Co-parenting: Small Changes Have Big Results

by Brette Sember

child walking away with parentWhen you are parenting after a divorce, you are working within a situation that is certainly not your ideal. Your dream was not to be divorced and to have to share your child's time in a rigid way. The whole structure of your life as a parent has been set and created for you to deal with. You may not be able to change that overall structure, but there are many small things you can do that will make the situation easier and happier for everyone.

Smile

I know you’re thinking "what??" Whether your situation with the other parent is high conflict or low conflict, smiling at him or her will make it better. Instead of always greeting the other parent with a stony face, try smiling. Smiling not only makes you feel better, but it has the effect of disarming the situation and making you both more at ease with each other. Smiling brings a hint of friendliness into the situation and this can have a huge impact on how you interact with each other.

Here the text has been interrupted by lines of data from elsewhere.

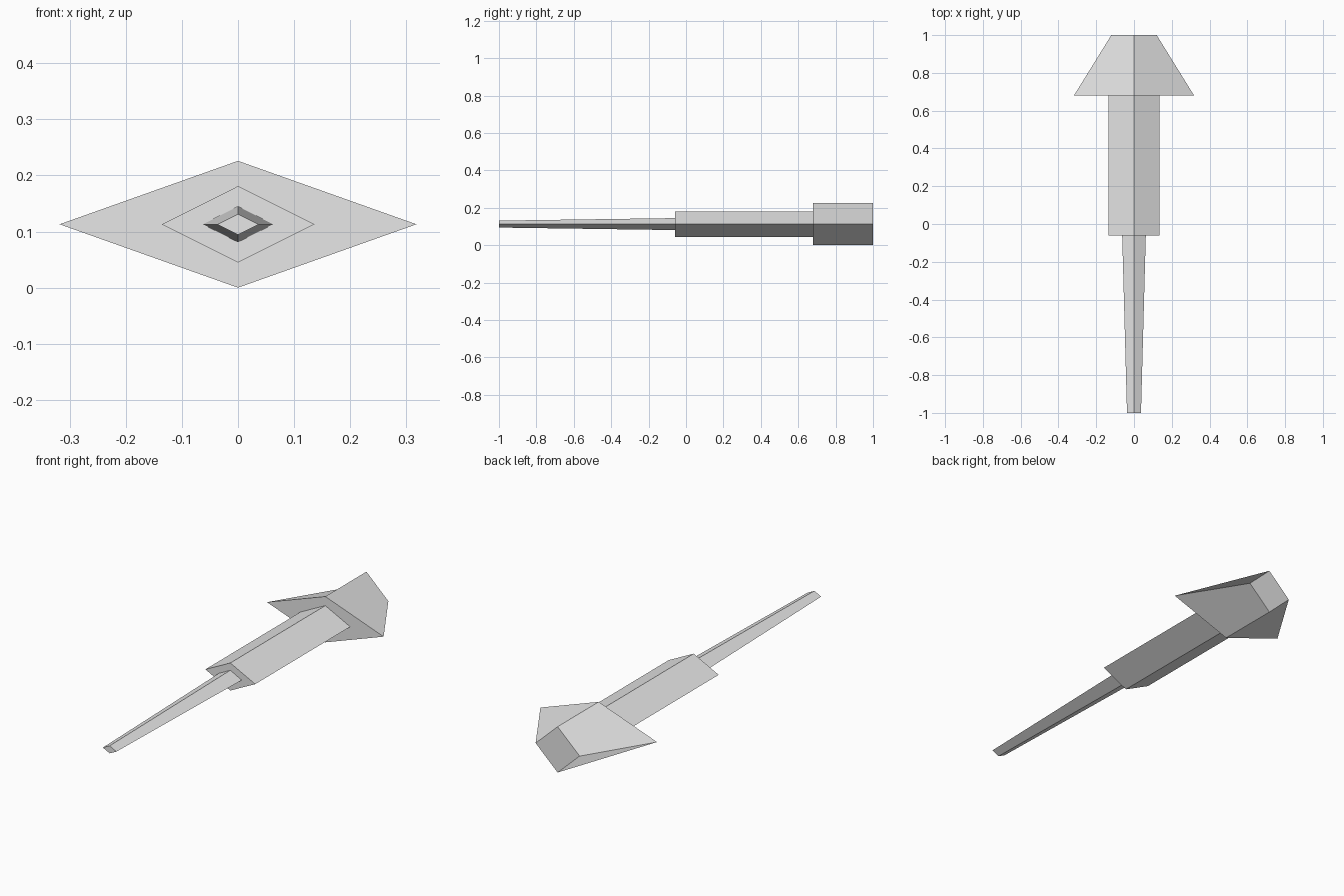
import bpy
import bmesh

if "Cube" in bpy.data.objects:
    bpy.data.objects.remove(bpy.data.objects["Cube"])

CENTRE_Z = 0.113

grey = bpy.data.materials.new("light_grey")
grey.diffuse_color = (0.8, 0.8, 0.8, 1)
grey.use_nodes = True
grey.node_tree.nodes["Principled BSDF"].inputs["Base Color"].default_value = grey.diffuse_color


def diamond_bar(name, front, back):
    """Closed bar between two diamond sections, each (y, half width, half height)."""
    bm = bmesh.new()
    rings = []
    for y, w, h in (front, back):
        corners = ((w, 0), (0, h), (-w, 0), (0, -h))
        rings.append([bm.verts.new((x, y, CENTRE_Z + z)) for x, z in corners])
    a, b = rings
    bm.faces.new(a)
    bm.faces.new(b)
    for i in range(4):
        j = (i + 1) % 4
        bm.faces.new((a[i], a[j], b[j], b[i]))
    bmesh.ops.recalc_face_normals(bm, faces=bm.faces)
    mesh = bpy.data.meshes.new(name)
    bm.to_mesh(mesh)
    bm.free()
    mesh.materials.append(grey)
    obj = bpy.data.objects.new(name, mesh)
    bpy.context.collection.objects.link(obj)
    return obj


# Slim tapered nose
diamond_bar("nose_spike", (-1.0, 0.037, 0.0185), (-0.06, 0.0625, 0.032))
# Straight main body
diamond_bar("body", (-0.06, 0.136, 0.068), (0.68, 0.136, 0.068))
# Wide tail, narrowing in width only
diamond_bar("tail", (0.68, 0.318, 0.113), (1.0, 0.12, 0.113))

Say, "Yes."

Just once when the other parent wants a schedule change, say yes without a big discussion or negotiation. Making one thing easy will lead to other things becoming easier. Proving to your ex that everything need not turn into a big deal can ease some tension between you.

Be on Time

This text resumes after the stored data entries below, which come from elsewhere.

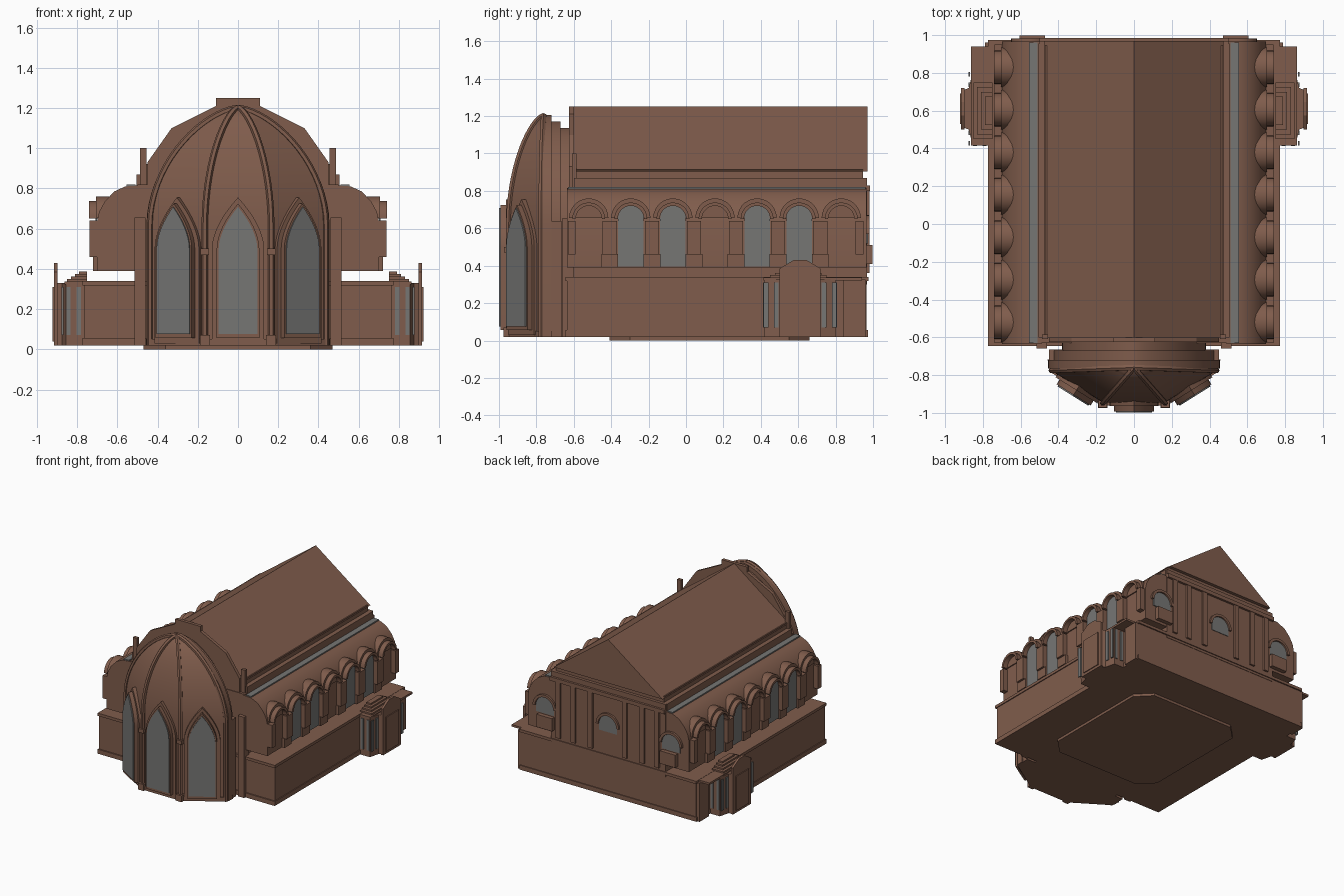
import bpy, bmesh, math
from mathutils import Vector

if "Cube" in bpy.data.objects:
    bpy.data.objects.remove(bpy.data.objects["Cube"])

def material(name, rgb):
    m = bpy.data.materials.new(name)
    m.diffuse_color = (*rgb, 1)
    m.use_nodes = True
    m.node_tree.nodes["Principled BSDF"].inputs["Base Color"].default_value = m.diffuse_color
    return m

BROWN = material("brown_stone", (0.215, 0.108, 0.072))
GREY = material("grey_glass", (0.18, 0.18, 0.175))

def finish(name, bm, mat):
    bmesh.ops.recalc_face_normals(bm, faces=bm.faces)
    me = bpy.data.meshes.new(name)
    bm.to_mesh(me)
    bm.free()
    me.materials.append(mat)
    ob = bpy.data.objects.new(name, me)
    bpy.context.collection.objects.link(ob)
    return ob

# Mapping of (profile u, profile v, depth w) to x, y, z
ALONG = {'y': lambda u, v, w: (u, w, v),
         'x': lambda u, v, w: (w, u, v),
         'z': lambda u, v, w: (u, v, w)}

def prism(name, profiles, axis, a, b, mat=BROWN, mirror=False):
    """Extrude one or more 2D profiles from a to b, optionally mirrored in x."""
    fn = ALONG[axis] if isinstance(axis, str) else axis
    if not isinstance(profiles[0][0], (tuple, list)):
        profiles = [profiles]
    bm = bmesh.new()
    for s in ((1, -1) if mirror else (1,)):
        for pts in profiles:
            rings = []
            for w in (a, b):
                co = [fn(u, v, w) for u, v in pts]
                rings.append([bm.verts.new((s * x, y, z)) for x, y, z in co])
            n = len(pts)
            bm.faces.new(rings[0])
            bm.faces.new(rings[1])
            for i in range(n):
                j = (i + 1) % n
                bm.faces.new((rings[0][i], rings[0][j], rings[1][j], rings[1][i]))
    return finish(name, bm, mat)

def rect(u0, u1, v0, v1):
    return [(u0, v0), (u1, v0), (u1, v1), (u0, v1)]

def box(name, x, y, z, mat=BROWN, mirror=False):
    return prism(name, rect(*x, *y), 'z', *z, mat, mirror)

def arc(cu, cv, r, n=14):
    return [(cu + r * math.cos(math.pi * i / n), cv + r * math.sin(math.pi * i / n)) for i in range(n + 1)]

def round_window(c, hw, z0, zs):
    return [(c - hw, z0), (c + hw, z0)] + arc(c, zs, hw)

def hood(c, zs, r0, r1):
    return arc(c, zs, r1) + arc(c, zs, r0)[::-1]

def ogive(hw, z0, zs, za, n=8):
    side = [(hw * (1 - (i / n) ** 1.8), zs + (za - zs) * i / n) for i in range(n)]
    return [(-hw, z0), (hw, z0)] + side + [(0, za)] + [(-u, v) for u, v in side[::-1]]

# ---- Base and lower storey
foot = [(0.47, -0.3), (0.47, 0.55), (0.36, 0.66), (-0.36, 0.66), (-0.47, 0.55), (-0.47, -0.3), (-0.36, -0.41), (0.36, -0.41)]
prism("foot_plate", foot, 'z', 0, 0.021)
box("lower_storey", (-0.765, 0.765), (-0.635, 0.965), (0.02, 0.335))
box("lower_plinth", (-0.772, 0.772), (-0.645, 0.972), (0.02, 0.055))
box("lower_cornice", (-0.772, 0.772), (-0.645, 0.975), (0.318, 0.34))

# ---- Nave, eaves and roof
box("nave_wall", (-0.5, 0.5), (-0.63, 0.965), (0.3, 0.82))
box("eave_moulding", (-0.505, 0.505), (-0.6, 0.955), (0.815, 0.87))
box("eave_frieze", (-0.47, 0.47), (-0.6, 0.945), (0.86, 0.915))
prism("nave_roof", [(-0.475, 0.905), (0.475, 0.905), (0, 1.25)], 'y', -0.6, 0.97)
half = [(0.45, 0.8), (0.45, 0.93), (0.33, 1.1), (0.11, 1.21), (0.11, 1.25)]
prism("gable_plate", half + [(-x, z) for x, z in half[::-1]], 'y', -0.625, -0.6)
box("gable_post", (0.455, 0.488), (-0.61, -0.585), (0.6, 1.0), mirror=True)
box("front_pier", (0.46, 0.515), (-0.66, -0.6), (0.02, 0.655), mirror=True)

# ---- Aisles with curved roofs
aisle = [(0.49, 0.39), (0.7, 0.39), (0.7, 0.64), (0.69, 0.685), (0.662, 0.735), (0.615, 0.785), (0.56, 0.81), (0.49, 0.815)]
prism("aisle", aisle, 'y', -0.635, 0.965, mirror=True)
box("aisle_skylight", (0.51, 0.555), (-0.63, 0.96), (0.8, 0.82), GREY, True)
centres = [-0.52 + 0.225 * i for i in range(7)]
glazed = [centres[i] for i in (1, 2, 4, 5)]
prism("aisle_vaults", [arc(c, 0.655, 0.105) for c in centres], 'x', 0.52, 0.705, mirror=True)
prism("aisle_hoods", [hood(c, 0.65, 0.07, 0.088) for c in centres], 'x', 0.69, 0.742, mirror=True)
mids = [c + 0.1125 for c in centres[:-1]]
prism("aisle_piers", [rect(m - 0.038, m + 0.038, 0.46, 0.64) for m in mids] +
      [rect(-0.63, -0.59, 0.46, 0.64), rect(0.905, 0.95, 0.46, 0.64)], 'x', 0.69, 0.738, mirror=True)
prism("aisle_pier_feet", [rect(m - 0.045, m + 0.045, 0.39, 0.462) for m in mids], 'x', 0.69, 0.722, mirror=True)
prism("aisle_windows", [round_window(c, 0.068, 0.395, 0.655) for c in glazed], 'x', 0.7, 0.708, GREY, True)

# ---- Back wall
backs = [-0.55, 0, 0.55]
box("back_panel", (-0.5, 0.5), (0.93, 0.968), (0.3, 0.87))
prism("back_arches", [hood(c, 0.57, 0.08, 0.1) for c in backs], 'y', 0.95, 0.982)
prism("back_windows", [round_window(c, 0.078, 0.52, 0.57) for c in backs], 'y', 0.96, 0.972, GREY)
box("back_window_panel", (0.47, 0.605), (0.95, 0.998), (0.41, 0.51), mirror=True)
prism("back_pilasters", [rect(p - 0.02, p + 0.02, 0.36, 0.8) for p in (0.15, 0.3, 0.43)], 'y', 0.95, 0.982, mirror=True)
box("back_cornice", (-0.5, 0.5), (0.95, 0.985), (0.8, 0.83))

# ---- Side porches
plan = [(0.75, 0.42), (0.855, 0.42), (0.875, 0.5), (0.9, 0.51), (0.9, 0.71), (0.875, 0.72), (0.855, 0.8), (0.75, 0.8)]
prism("porch", plan, 'z', 0.02, 0.33, mirror=True)
box("porch_roof_slab", (0.75, 0.862), (0.415, 0.94), (0.322, 0.338), mirror=True)
for i in range(4):
    box(f"porch_roof_step_{i}", (0.75, 0.85 - 0.02 * i), (0.45 + 0.025 * i, 0.75 - 0.025 * i), (0.33, 0.35 + 0.012 * i), mirror=True)
front = [(0.5, 0.02), (0.72, 0.02), (0.72, 0.385), (0.645, 0.43), (0.575, 0.43), (0.5, 0.385)]
prism("porch_gable", front, 'x', 0.897, 0.915, mirror=True)
prism("porch_door", rect(0.53, 0.69, 0.04, 0.31), 'x', 0.91, 0.922, mirror=True)
prism("porch_front_glass", [rect(0.78, 0.802, 0.07, 0.31), rect(0.832, 0.852, 0.07, 0.31)], 'y', 0.413, 0.421, GREY, True)
prism("porch_back_glass", [rect(0.78, 0.802, 0.07, 0.31), rect(0.832, 0.852, 0.07, 0.31)], 'y', 0.799, 0.807, GREY, True)
prism("porch_side_glass", [rect(y, y + 0.025, 0.07, 0.31) for y in (0.415, 0.47, 0.725, 0.78)], 'x', 0.868, 0.877, GREY, True)
prism("back_corner_pier", rect(0.84, 0.96, 0.02, 0.325), 'x', 0.75, 0.79, mirror=True)

# ---- Apse: straight walls rising into a ribbed dome
CY = -0.76
def swell(z):
    t = min(max((z - 0.62) / 0.58, 0), 1)
    return max((1 - t ** 1.9) ** 0.65, 0.004)

N = 18
heights = [0.02] + [0.62 + 0.58 * math.sin(math.pi / 2 * i / N) for i in range(N + 1)]
plan = [(0.445, -0.72), (0.425, -0.785), (0.165, -0.945)]
plan += [(-x, y) for x, y in plan[::-1]]
bm = bmesh.new()
rings = [[bm.verts.new((x * swell(z), CY + (y - CY) * swell(z), z)) for x, y in plan] for z in heights]
for lo, hi in zip(rings, rings[1:]):
    for i in range(6):
        j = (i + 1) % 6
        bm.faces.new((lo[i], lo[j], hi[j], hi[i]))
bm.faces.new(rings[0])
bm.faces.new(rings[-1])
finish("apse_dome", bm, BROWN)
prism("apse_plinth", [(x * 1.03, CY + (y - CY) * 1.08) for x, y in plan], 'z', 0.02, 0.05)

def arch_profile(hw, top):
    side = [(hw * swell(z), 0.02 + (z - 0.02) * top / 1.2) for z in heights]
    return side + [(-x, z) for x, z in side[::-1]]

prism("apse_arch_ring", arch_profile(0.455, 1.205), 'y', -0.765, -0.72)
prism("apse_arch_inner", arch_profile(0.425, 1.17), 'y', -0.73, -0.67)
prism("apse_collar", arch_profile(0.38, 1.135), 'y', -0.69, -0.59)
box("apse_side_pier", (0.36, 0.45), (-0.74, -0.665), (0.02, 0.64), mirror=True)

# Ribs follow the dome corners
def rib(name, x, y, r):
    cu = bpy.data.curves.new(name, 'CURVE')
    cu.dimensions = '3D'
    cu.bevel_depth, cu.bevel_resolution = r, 1
    sp = cu.splines.new('POLY')
    sp.points.add(len(heights) - 1)
    for p, z in zip(sp.points, heights):
        p.co = (x * swell(z), CY + (y - CY) * swell(z), z, 1)
    tmp = bpy.data.objects.new(name + "_path", cu)
    bpy.context.collection.objects.link(tmp)
    me = bpy.data.meshes.new_from_object(tmp.evaluated_get(bpy.context.evaluated_depsgraph_get()))
    bpy.data.objects.remove(tmp)
    me.materials.clear()
    me.materials.append(BROWN)
    bpy.context.collection.objects.link(bpy.data.objects.new(name, me))

for s, side in ((1, "right"), (-1, "left")):
    rib(f"dome_rib_{side}", s * 0.165, -0.948, 0.016)
    rib(f"dome_edge_rib_{side}", s * 0.437, -0.775, 0.016)
    box(f"rib_base_{side}", (s * 0.165 - 0.025, s * 0.165 + 0.025), (-0.975, -0.92), (0.02, 0.07))
    box(f"rib_capital_{side}", (s * 0.165 - 0.022, s * 0.165 + 0.022), (-0.972, -0.92), (0.47, 0.5))

# Three pointed windows, each with its own vault running into the dome
def facing(cx, cy, angle):
    c, s = math.cos(angle), math.sin(angle)
    return lambda u, v, w: (cx + u * c + w * s, cy + u * s - w * c, v)

for name, cx, cy, ang in (("centre", 0, -0.945, 0), ("right", 0.295, -0.865, math.radians(32)),
                          ("left", -0.295, -0.865, math.radians(-32))):
    f = facing(cx, cy, ang)
    prism(f"window_vault_{name}", ogive(0.13, 0.03, 0.5, 0.755), f, -0.14, 0.018)
    prism(f"window_frame_{name}", ogive(0.106, 0.055, 0.5, 0.725), f, -0.1, 0.047)
    prism(f"window_glass_{name}", ogive(0.096, 0.075, 0.5, 0.708), f, 0.046, 0.054, GREY)

# Smooth curved faces, keep hard edges
bpy.ops.object.select_all(action='DESELECT')
for ob in bpy.context.collection.objects:
    ob.select_set(True)
    bpy.context.view_layer.objects.active = ob
bpy.ops.object.shade_smooth_by_angle(angle=math.radians(25))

Whether you're getting your child ready to go or are the one doing the driving, choose one day and be on time. No excuses, no rushing, no frustration -- all of this will help you feel and be calmer and more pleasant about your entire situation.

Choose Your Focus

Many people end up focusing on the conflict they experience with their ex. If you do a slight mind shift and instead focus on your child and what is best for him, you will find that you achieve significant positive results. Instead of thinking about how annoying your ex is or how irked you are at the situation, think instead about how visitation is good for your child, or how great it is that you are in a position that allows her to have time with both parents.

Present, Not Past

Another simple mind shift you can do is to stop yourself from thinking about the past, and instead think about today. You can't change what has happened in the past. You can however directly impact what happens today. Turning your attention towards the present allows you to have a great immediate impact on your life and your child’s life.

Brette McWhorter Sember is a retired family attorney and mediator and nationally known expert about divorce and parenting after divorce. She is the author of:

  • The Divorce Organizer & Planner
  • The Complete Divorce Handbook: A Practical Guide
  • How to Parent with Your Ex: Working Together for Your Child's Best Interest
  • No-Fight Divorce: Spend Less Money, Save Time, and Avoid Conflict Using Mediation

Learn more about Brette on her web site.

Copyright © Brette McWhorter Sember. Permission to republish granted to Pregnancy.org, LLC.